We'd spend around four or five hours per day on the water, and the rest of the time exploring arterial side canyons that branched off the main one. I think of deserts as places without moisture, but this one seemed to be full of waterfalls, which were a welcome change from the opaque brown river. It was on these excursions that we discovered some of the canyon's hidden gems, like Havasu Creek, a chain of magical turquoise pools made all the more enchanting by its hard-to-reach location. Or the Deer Creek Narrows, where we hiked single-file along a slim cliff ledge decorated with ancient Puebloan Indian rock art. The handprints were no larger than a child's, and seemed to high-five us across the centuries as if celebrating the fact that they had survived for so long.

In the late afternoon, we'd set up camp on a sandy river bank and use the last daylight hours to relax, have a beer, write in our journals or play a game of horseshoes. Some of us would attempt to wash in the river, a relatively futile activity since all the camp's liquid waste was dumped just a few feet away, but going through the motions made us feel better psychologically.

Although I briefly contemplated divorce when my husband lost our only soap bar in the water on the second day, it didn't take us long to adjust to our permanent state of grubbiness. It definitely helped that there were no mirrors anywhere, but it was more than that—the unique pleasures of backcountry camping far outweigh the discomforts.
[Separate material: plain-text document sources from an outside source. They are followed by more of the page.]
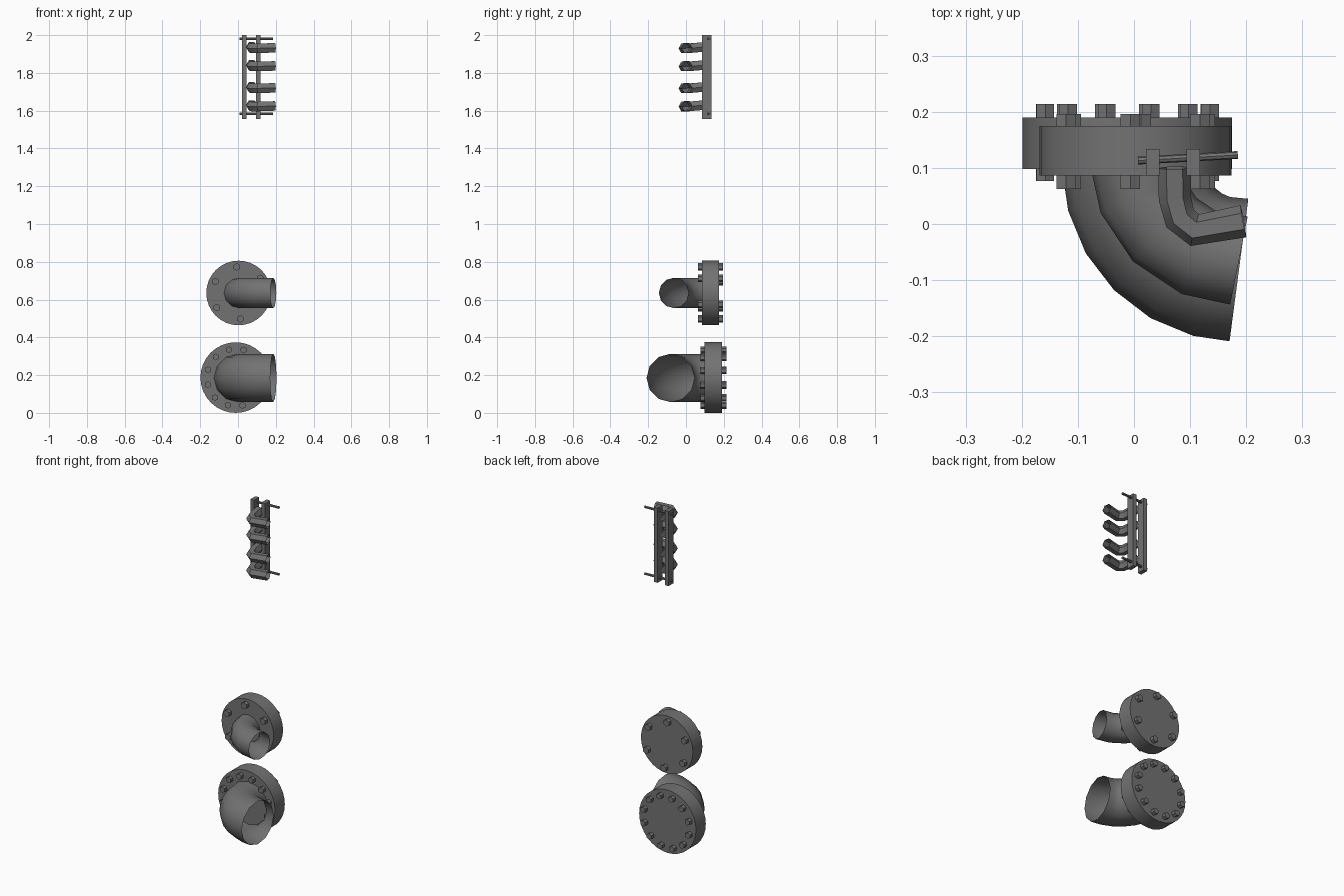
import bpy, bmesh
from math import sin, cos, pi, radians
from mathutils import Vector, Matrix

cube = bpy.data.objects.get("Cube")
if cube:
    bpy.data.objects.remove(cube)

steel = bpy.data.materials.new("dark_grey_steel")
steel.use_nodes = True
colour = (0.17, 0.17, 0.17, 1)
steel.diffuse_color = colour
steel.node_tree.nodes["Principled BSDF"].inputs["Base Color"].default_value = colour


def finish(name, bm, smooth=False):
    bmesh.ops.recalc_face_normals(bm, faces=bm.faces)
    mesh = bpy.data.meshes.new(name)
    bm.to_mesh(mesh)
    bm.free()
    mesh.materials.append(steel)
    ob = bpy.data.objects.new(name, mesh)
    bpy.context.collection.objects.link(ob)
    if smooth:
        bpy.ops.object.select_all(action='DESELECT')
        ob.select_set(True)
        bpy.context.view_layer.objects.active = ob
        bpy.ops.object.shade_smooth_by_angle(angle=radians(40))
    return ob


def add_rod(bm, a, b, radius, sides):
    a, b = Vector(a), Vector(b)
    turn = (b - a).to_track_quat('Z', 'Y').to_matrix().to_4x4()
    bmesh.ops.create_cone(bm, cap_ends=True, segments=sides, radius1=radius, radius2=radius,
                          depth=(b - a).length, matrix=Matrix.Translation((a + b) / 2) @ turn)


def tube(name, path, radius, sides):
    """Open-ended pipe swept along a path of points."""
    bm = bmesh.new()
    path = [Vector(p) for p in path]
    rings = []
    for i, p in enumerate(path):
        ahead = path[min(i + 1, len(path) - 1)] - p
        behind = p - path[max(i - 1, 0)]
        t = (ahead.normalized() + behind.normalized()).normalized()
        side = t.cross(Vector((0, 0, 1))).normalized()
        up = side.cross(t)
        rings.append([bm.verts.new(p + radius * (side * cos(k * 2 * pi / sides)
                                                 + up * sin(k * 2 * pi / sides)))
                      for k in range(sides)])
    for r, s in zip(rings, rings[1:]):
        for k in range(sides):
            n = (k + 1) % sides
            bm.faces.new((r[k], r[n], s[n], s[k]))
    return finish(name, bm, True)


def flanged_elbow(prefix, x, z, radius, y0, y1, bolts, first, ring, bolt_r, by0, by1,
                  pipe_r, pipe_z, bend_y, steps):
    # Blind flange disc
    bm = bmesh.new()
    add_rod(bm, (x, y0, z), (x, y1, z), radius, 32)
    finish(prefix + "_flange", bm, True)
    # Bolts through the flange
    bm = bmesh.new()
    for i in range(bolts):
        a = radians(first) + i * 2 * pi / bolts
        bx, bz = x + ring * cos(a), z + ring * sin(a)
        add_rod(bm, (bx, by0, bz), (bx, by1, bz), bolt_r, 6)
    finish(prefix + "_bolts", bm)
    # Quarter bend
    bend = 0.187
    path = [(bend - bend * cos(a), bend_y - bend * sin(a), pipe_z)
            for a in (i * pi / 2 / steps for i in range(steps + 1))]
    tube(prefix + "_elbow", path, pipe_r, 12)


flanged_elbow("lower", -0.012, 0.187, 0.187, 0.098, 0.19, 12, 14, 0.152, 0.018,
              0.077, 0.214, 0.128, 0.185, 0.105, 6)
flanged_elbow("upper", 0.003, 0.635, 0.171, 0.086, 0.175, 6, 34, 0.138, 0.02,
              0.0625, 0.196, 0.08, 0.635, 0.122, 4)

# Upright rails of the pipe rack
for name, x in (("outer_rail", 0.033), ("inner_rail", 0.106)):
    bm = bmesh.new()
    bmesh.ops.create_cube(bm, size=1, matrix=Matrix.Translation((x, 0.11, 1.778))
                          @ Matrix.Diagonal((0.024, 0.048, 0.444, 1)))
    finish(name, bm)

# Rods crossing the rails
for name, z in (("top_rod", 1.98), ("bottom_rod", 1.583)):
    bm = bmesh.new()
    add_rod(bm, (0.007, 0.113, z), (0.185, 0.123, z), 0.007, 8)
    finish(name, bm, True)

# Small bent pipes
for i, z in enumerate((1.93, 1.834, 1.718, 1.622)):
    tube("small_pipe_%d" % (i + 1),
         [(0.072, 0.1, z + 0.008), (0.073, 0.045, z + 0.003), (0.082, 0.01, z),
          (0.108, -0.011, z), (0.195, 0.005, z + 0.003)], 0.029, 6)
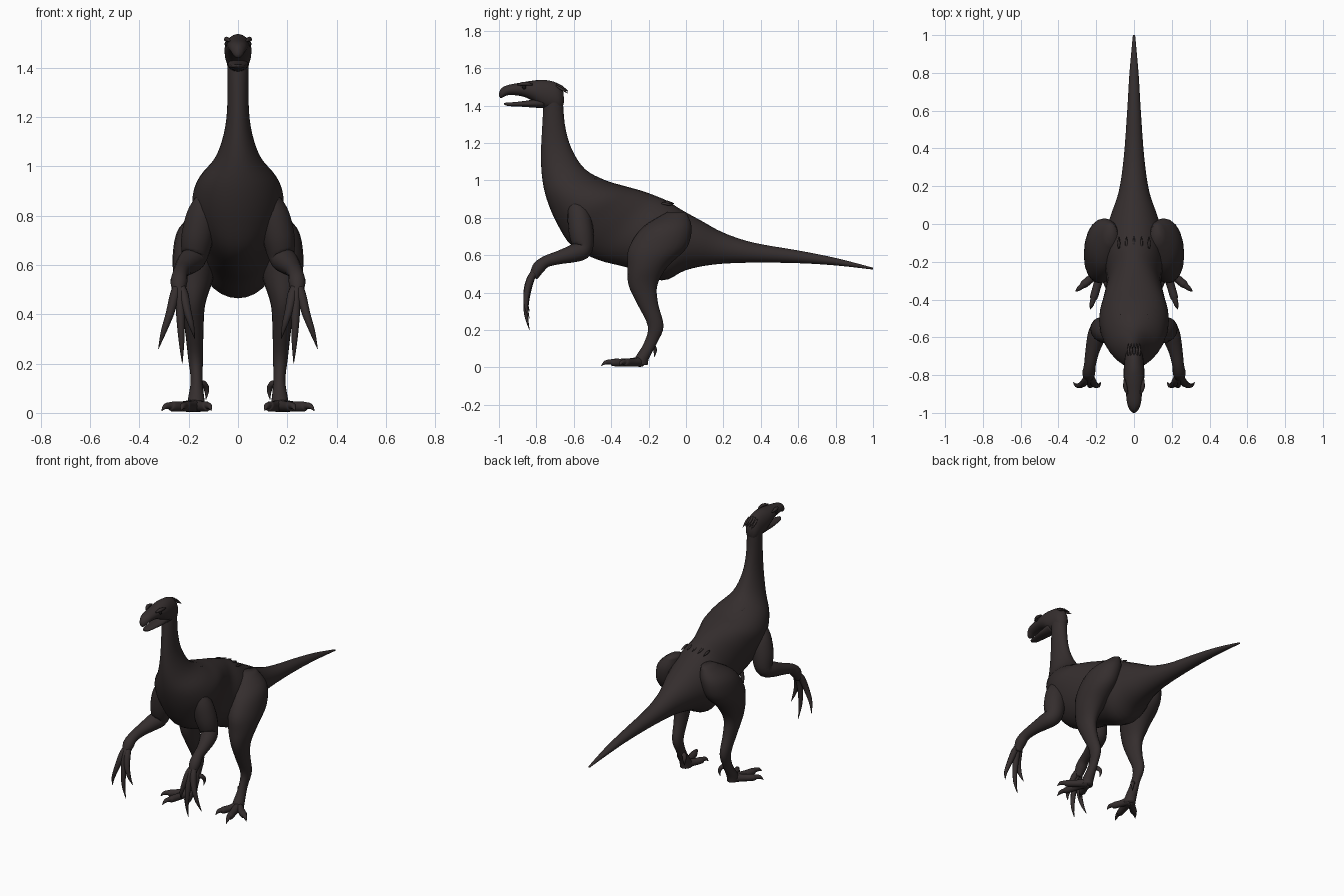
import bpy, bmesh, math
from mathutils import Vector

cube = bpy.data.objects.get("Cube")
if cube:
    bpy.data.objects.remove(cube, do_unlink=True)


def material(name, color):
    m = bpy.data.materials.new(name)
    m.use_nodes = True
    m.diffuse_color = color
    bsdf = next(n for n in m.node_tree.nodes if n.type == 'BSDF_PRINCIPLED')
    bsdf.inputs["Base Color"].default_value = color
    bsdf.inputs["Roughness"].default_value = 0.8
    return m


HIDE = material("dark brown hide", (0.035, 0.027, 0.027, 1))
EYE = material("black eye", (0.008, 0.007, 0.007, 1))


def spline(rows, steps):
    """Catmull-Rom interpolation of rows of numbers."""
    rows = [Vector(r) for r in rows]
    out = []
    for i in range(len(rows) - 1):
        b, c = rows[i], rows[i + 1]
        a, d = rows[max(i - 1, 0)], rows[min(i + 2, len(rows) - 1)]
        for k in range(steps):
            t = k / steps
            out.append(b + (c - a) * (t / 2) + (a * 2 - b * 5 + c * 4 - d) * (t * t / 2)
                       + (b * 3 - a - c * 3 + d) * (t ** 3 / 2))
    return out + [rows[-1]]


def skin(name, rings, sides, mat=HIDE):
    """Skin rings given as (centre, half axis, half axis)."""
    bm = bmesh.new()
    loops = []
    for centre, u, v in rings:
        angles = [math.tau * i / sides for i in range(sides)]
        loops.append([bm.verts.new(centre + u * math.cos(a) + v * math.sin(a)) for a in angles])
    for p, q in zip(loops, loops[1:]):
        for i in range(sides):
            j = (i + 1) % sides
            bm.faces.new((p[i], p[j], q[j], q[i]))
    bm.faces.new(loops[0])
    bm.faces.new(loops[-1])
    return finish(name, bm, mat)


def finish(name, bm, mat):
    bmesh.ops.recalc_face_normals(bm, faces=bm.faces)
    me = bpy.data.meshes.new(name)
    bm.to_mesh(me)
    bm.free()
    me.materials.append(mat)
    me.shade_smooth()
    ob = bpy.data.objects.new(name, me)
    bpy.context.collection.objects.link(ob)
    return ob


def loft(name, rows, sides=28, steps=4):
    """Rows: low y, low z, high y, high z, half width."""
    rings = []
    for y0, z0, y1, z1, w in spline(rows, steps):
        low, high = Vector((0, y0, z0)), Vector((0, y1, z1))
        rings.append(((low + high) / 2, Vector((max(w, 0.003), 0, 0)), (high - low) / 2))
    return skin(name, rings, sides)


def tube(name, rows, side=1, sides=12, steps=4):
    """Rows: x, y, z, radius; rings stand across the path."""
    pts = spline(rows, steps)
    pos = [Vector((p[0] * side, p[1], p[2])) for p in pts]
    rings = []
    for i, p in enumerate(pts):
        t = (pos[min(i + 1, len(pos) - 1)] - pos[max(i - 1, 0)]).normalized()
        u = (Vector((1, 0, 0)) - t * t.x).normalized()
        r = max(p[3], 0.001)
        rings.append((pos[i], u * r, t.cross(u) * r))
    return skin(name, rings, sides)


# Neck, trunk and tail
loft("body", [
    (-.76, 1.44, -.66, 1.47, .045), (-.768, 1.3, -.648, 1.3, .042),
    (-.775, 1.15, -.612, 1.17, .052), (-.77, 1.02, -.54, 1.06, .09),
    (-.745, .9, -.43, 1.0, .158), (-.69, .77, -.33, .97, .185),
    (-.61, .65, -.24, .945, .165), (-.47, .575, -.17, .92, .145),
    (-.3, .53, -.1, .89, .155), (-.13, .465, -.02, .84, .16),
    (0, .52, .08, .785, .125), (.15, .55, .2, .72, .08),
    (.35, .56, .36, .667, .054), (.6, .557, .6, .625, .036),
    (.8, .545, .8, .585, .024), (1, .523, 1, .533, .006)])

# Head with open beak
loft("skull", [
    (-.652, 1.42, -.655, 1.47, .015), (-.675, 1.37, -.69, 1.52, .043),
    (-.76, 1.385, -.76, 1.537, .054), (-.82, 1.425, -.82, 1.533, .054),
    (-.88, 1.45, -.88, 1.523, .045), (-.95, 1.455, -.95, 1.51, .036),
    (-.988, 1.44, -.983, 1.495, .022), (-1, 1.452, -.998, 1.475, .006)], 20)
loft("lower_jaw", [
    (-.76, 1.385, -.76, 1.45, .042), (-.83, 1.39, -.83, 1.43, .04),
    (-.9, 1.395, -.9, 1.42, .032), (-.95, 1.397, -.95, 1.416, .022),
    (-.972, 1.405, -.972, 1.414, .006)], 16)

for side, label in ((1, "left"), (-1, "right")):
    # Brow and eye
    tube(label + "_brow", [(.035, -.9, 1.51, .004), (.046, -.865, 1.516, .011),
                           (.05, -.82, 1.512, .004)], side, 8)
    bm = bmesh.new()
    bmesh.ops.create_uvsphere(bm, u_segments=10, v_segments=8, radius=.011)
    bmesh.ops.translate(bm, verts=bm.verts, vec=(.044 * side, -.865, 1.497))
    finish(label + "_eye", bm, EYE)

    # Leg, ringed horizontally: x, y, z, half width, half depth
    leg = [(.12, -.05, .83, .03, .05), (.155, -.1, .75, .085, .13),
           (.175, -.15, .64, .09, .155), (.18, -.205, .54, .078, .108),
           (.183, -.23, .44, .05, .077), (.178, -.205, .34, .038, .056),
           (.172, -.162, .22, .03, .042), (.168, -.19, .13, .024, .035),
           (.17, -.235, .05, .034, .038), (.17, -.245, .012, .034, .04)]
    skin(label + "_leg", [(Vector((x * side, y, z)), Vector((a, 0, 0)), Vector((0, b, 0)))
                          for x, y, z, a, b in spline(leg, 4)], 20)

    # Toes ending in hooked claws
    for toe, tx, ty in (("inner", .115, -.37), ("middle", .225, -.43), ("outer", .295, -.345)):
        dx, dy = tx - .17, ty + .24
        tube(f"{label}_{toe}_toe", [
            (.17, -.24, .03, .028), (.17 + dx * .4, -.24 + dy * .4, .026, .022),
            (.17 + dx * .75, -.24 + dy * .75, .026, .021),
            (.17 + dx * .85, -.24 + dy * .85, .029, .015),
            (tx, ty, .026, .011), (tx + dx * .12, ty + dy * .12, .008, .001)], side, 10)
    tube(label + "_dewclaw", [(.165, -.195, .12, .016), (.137, -.178, .115, .014),
                              (.127, -.165, .09, .01), (.13, -.17, .055, .001)], side, 8)

    # Arm
    tube(label + "_arm", [
        (.11, -.6, .9, .03), (.14, -.575, .82, .06), (.163, -.56, .72, .066),
        (.178, -.553, .635, .054), (.2, -.6, .61, .048), (.222, -.68, .587, .036),
        (.234, -.75, .565, .031), (.24, -.79, .53, .034), (.24, -.815, .48, .022)], side, 16)

    # Three long scythe claws
    for finger, x0, x1, z1 in (("inner", .222, .175, .3), ("middle", .236, .226, .2),
                               ("outer", .255, .323, .26)):
        tube(f"{label}_{finger}_claw", [
            (.24, -.785, .53, .016), (x0, -.825, .485, .02),
            (x0 * .7 + x1 * .3, -.85, .485 + (z1 - .485) * .35, .017),
            (x0 * .3 + x1 * .7, -.855, .485 + (z1 - .485) * .7, .011),
            (x1, -.837, z1, .001)], side, 8)

# Small feather tufts on nape, shoulders and hips
for name, y, z, slope, span in (("nape", -.665, 1.5, -.9, .03), ("shoulder", -.5, 1.02, -.4, .07),
                                ("back", -.43, .99, -.3, .07), ("hip", -.1, .885, -.4, .08)):
    for i in range(5):
        f = (i - 2) / 2
        x, zz = f * span, z - .012 * f * f
        tube(f"{name}_tuft_{i + 1}", [(x, y - .03, zz - .03 * slope - .008, .004),
                                      (x, y, zz, .008),
                                      (x, y + .035, zz + .03 * slope + .004, .001)], 1, 6, 2)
Being in nature all day, every day was worth the sunburn and full-body heat rash. Falling asleep under the luminous Milky Way every night was worth occasionally waking up in the rain. And the absolutely amazing three-course meat and seafood dinners our guides prepared for us each evening almost, almost made up for having to use a steel bucket as a toilet.

And the four-digit price tag? Well, that was definitely worth the story.

Sarah Theeboom writes about food, travel, lifestyle and culture. Follow her @sarahtheeboom.